Our society is so star-obsessed that we sometimes forget that the evolution of music also depends on lesser-known performers. Guys like Tibby Edwards, who was never a big star but still managed to be in the middle of things during the early years of rock and roll. In fact, at one point he shared the stage with another rising young singer, a guy who ended up a tiny bit more famous — Elvis Presley.
Born into a Cajun family in rural Louisiana, Edwin Thibodeaux reworked his name into Tibby Edwards when he started his musical career in the post-war years. Still just a teenager, he was pure twangin’ honky-tonk at first, following in the footsteps of his idols Hank Williams and Lefty Frizzell, and even touring with the latter for a while.
Before long he started what would be several years of regular appearances on Louisiana Hayride, a national radio show that closely competed with the Grand Ole Opry. It was there that his style gradually began to change, moving him closer to what he saw and heard from guys like Presley, who also appeared on the show.

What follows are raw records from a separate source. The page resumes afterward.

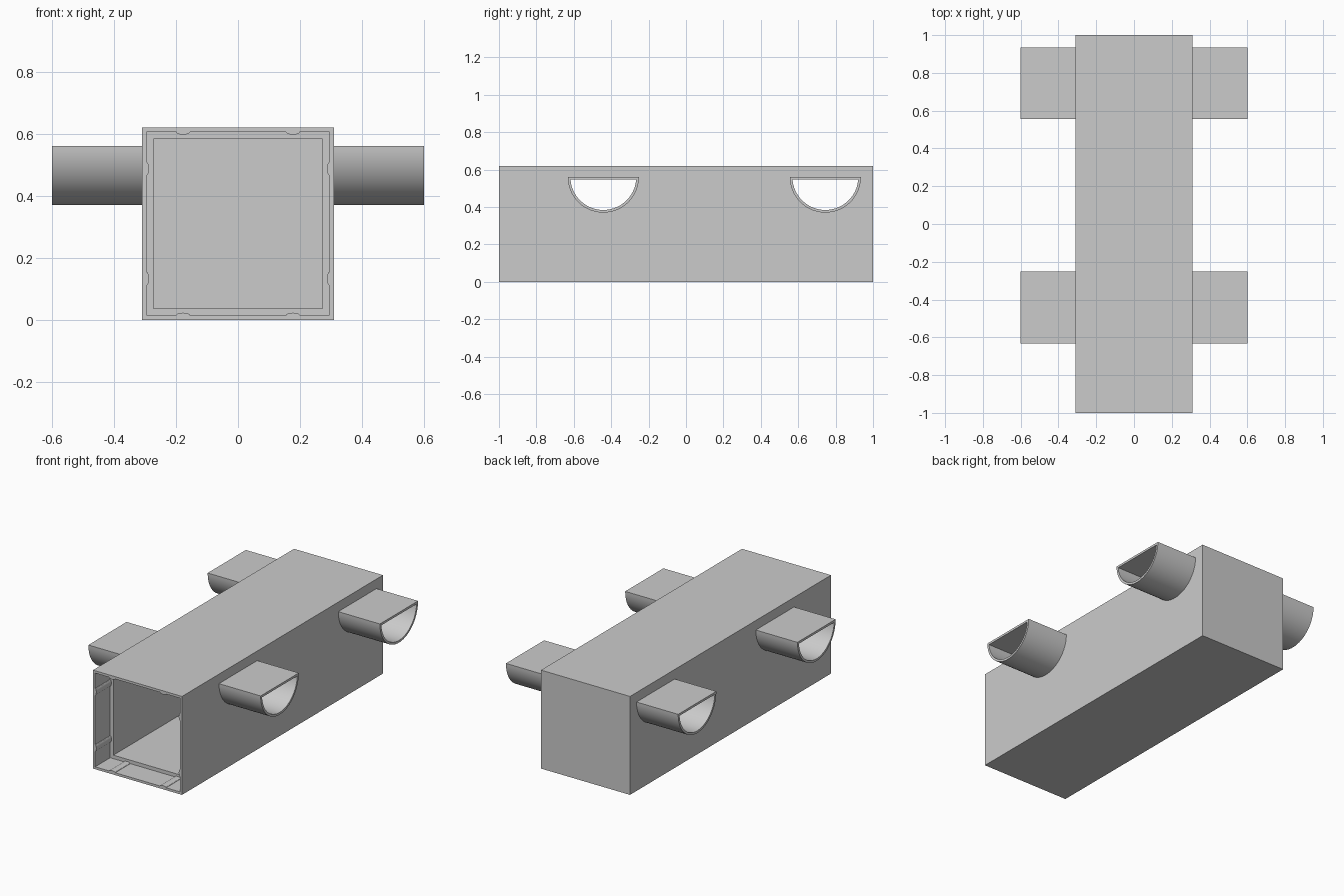
import bpy, bmesh, math
from mathutils import Matrix, Vector

cube = bpy.data.objects.get("Cube")
if cube:
    bpy.data.objects.remove(cube, do_unlink=True)

grey = bpy.data.materials.new("plain_grey")
grey.use_nodes = True
COLOUR = (0.6, 0.6, 0.6, 1.0)
grey.diffuse_color = COLOUR
grey.node_tree.nodes["Principled BSDF"].inputs["Base Color"].default_value = COLOUR

HALF, HEIGHT = 0.31, 0.62          # body half width and height
RIM, CAVITY = 0.295, 0.273         # half widths of the mouth recess and the cavity
LEDGE_Y, BACK_Y = -0.85, 0.963     # depth of the recess ledge and of the cavity end
MID_Z = HEIGHT / 2
SPOUT_Z, SPOUT_R, WALL = 0.56, 0.19, 0.014
SPOUT_Y = {"front": -0.442, "back": 0.745}
SPOUT_END = 0.60


def make_object(name, bm):
    bmesh.ops.recalc_face_normals(bm, faces=bm.faces)
    mesh = bpy.data.meshes.new(name)
    bm.to_mesh(mesh)
    bm.free()
    mesh.materials.append(grey)
    obj = bpy.data.objects.new(name, mesh)
    bpy.context.collection.objects.link(obj)
    return obj


def box(name, x, y0, y1, z0, z1):
    bm = bmesh.new()
    bmesh.ops.create_cube(bm, size=1)
    bmesh.ops.scale(bm, vec=(2 * x, y1 - y0, z1 - z0), verts=bm.verts)
    bmesh.ops.translate(bm, vec=(0, (y0 + y1) / 2, (z0 + z1) / 2), verts=bm.verts)
    return make_object(name, bm)


def prism(name, points, direction):
    """Solid made by sweeping a flat outline of 3D points."""
    bm = bmesh.new()
    face = bm.faces.new([bm.verts.new(p) for p in points])
    new = bmesh.ops.extrude_face_region(bm, geom=[face], use_keep_orig=True)["geom"]
    bmesh.ops.translate(bm, vec=direction,
                        verts=[v for v in new if isinstance(v, bmesh.types.BMVert)])
    return make_object(name, bm)


def half_round(y, x, inset=0.0, steps=40):
    """D outline with a flat top, in the plane at the given x."""
    r = SPOUT_R - inset
    start = math.asin(inset / r)
    pts = []
    for i in range(steps + 1):
        a = math.pi + start + (math.pi - 2 * start) * i / steps
        pts.append(Vector((x, y + r * math.cos(a), SPOUT_Z + r * math.sin(a))))
    return pts


def activate(obj):
    bpy.ops.object.select_all(action='DESELECT')
    obj.select_set(True)
    bpy.context.view_layer.objects.active = obj


def cut(obj, cutter):
    cutter.hide_render = True
    mod = obj.modifiers.new("cut", 'BOOLEAN')
    mod.operation, mod.solver, mod.object = 'DIFFERENCE', 'EXACT', cutter
    activate(obj)
    bpy.ops.object.modifier_apply(modifier=mod.name)
    bpy.data.objects.remove(cutter, do_unlink=True)


# Long body: stepped mouth at the front, closed back, bores through both sides
body = box("body", HALF, -1, 1, 0, HEIGHT)
cut(body, box("cavity_cutter", CAVITY, -0.9, BACK_Y, MID_Z - CAVITY, MID_Z + CAVITY))
cut(body, box("recess_cutter", RIM, -1.1, LEDGE_Y, MID_Z - RIM, MID_Z + RIM))
for y in SPOUT_Y.values():
    cut(body, prism("bore_cutter", half_round(y, -0.5, WALL), (1.0, 0, 0)))

# Hollow half-round spouts, open into the body and at the outer end
for place, y in SPOUT_Y.items():
    bm = bmesh.new()
    loops = [[bm.verts.new(p) for p in half_round(y, x, inset)]
             for x, inset in ((HALF, 0), (SPOUT_END, 0), (SPOUT_END, WALL), (HALF, WALL))]
    count = len(loops[0])
    for a, b in zip(loops, loops[1:]):
        for i in range(count):
            j = (i + 1) % count
            bm.faces.new((a[i], a[j], b[j], b[i]))
    spout = make_object(place + "_spouts", bm)
    spout.modifiers.new("mirror", 'MIRROR').use_axis = (True, False, False)
    activate(spout)
    bpy.ops.object.modifier_apply(modifier="mirror")
    bpy.ops.object.shade_smooth_by_angle(angle=math.radians(30))

# Low rounded ridges along the mouth walls, two on each wall
for turn, wall in enumerate(("bottom", "right", "top", "left")):
    spin = Matrix.Translation((0, 0, MID_Z)) @ Matrix.Rotation(turn * math.pi / 2, 4, 'Y')
    for n, offset in enumerate((-0.177, 0.177), 1):
        pts = [Vector((offset - 0.022 * math.cos(math.pi * i / 8), -1,
                       -RIM + 0.008 * math.sin(math.pi * i / 8))) for i in range(9)]
        ridge = prism(f"{wall}_ridge_{n}", [spin @ p for p in pts], (0, 1 + LEDGE_Y, 0))
        activate(ridge)
        bpy.ops.object.shade_smooth_by_angle(angle=math.radians(30))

The early 1950s provided a lot of opportunities for young performers, and Edwards was able to get a recording contract, which led to a surprising number of records. Some of his best, like “Play It Cool Man” and “Flip Flop & Fly,” had a definite rockabilly flavor that undoubtedly fed into the movement, but he never really hit the charts in a big way. After he was drafted in 1958 he pretty much faded as a performer, although he did make a couple of comeback tries. He died at age 64 in 1999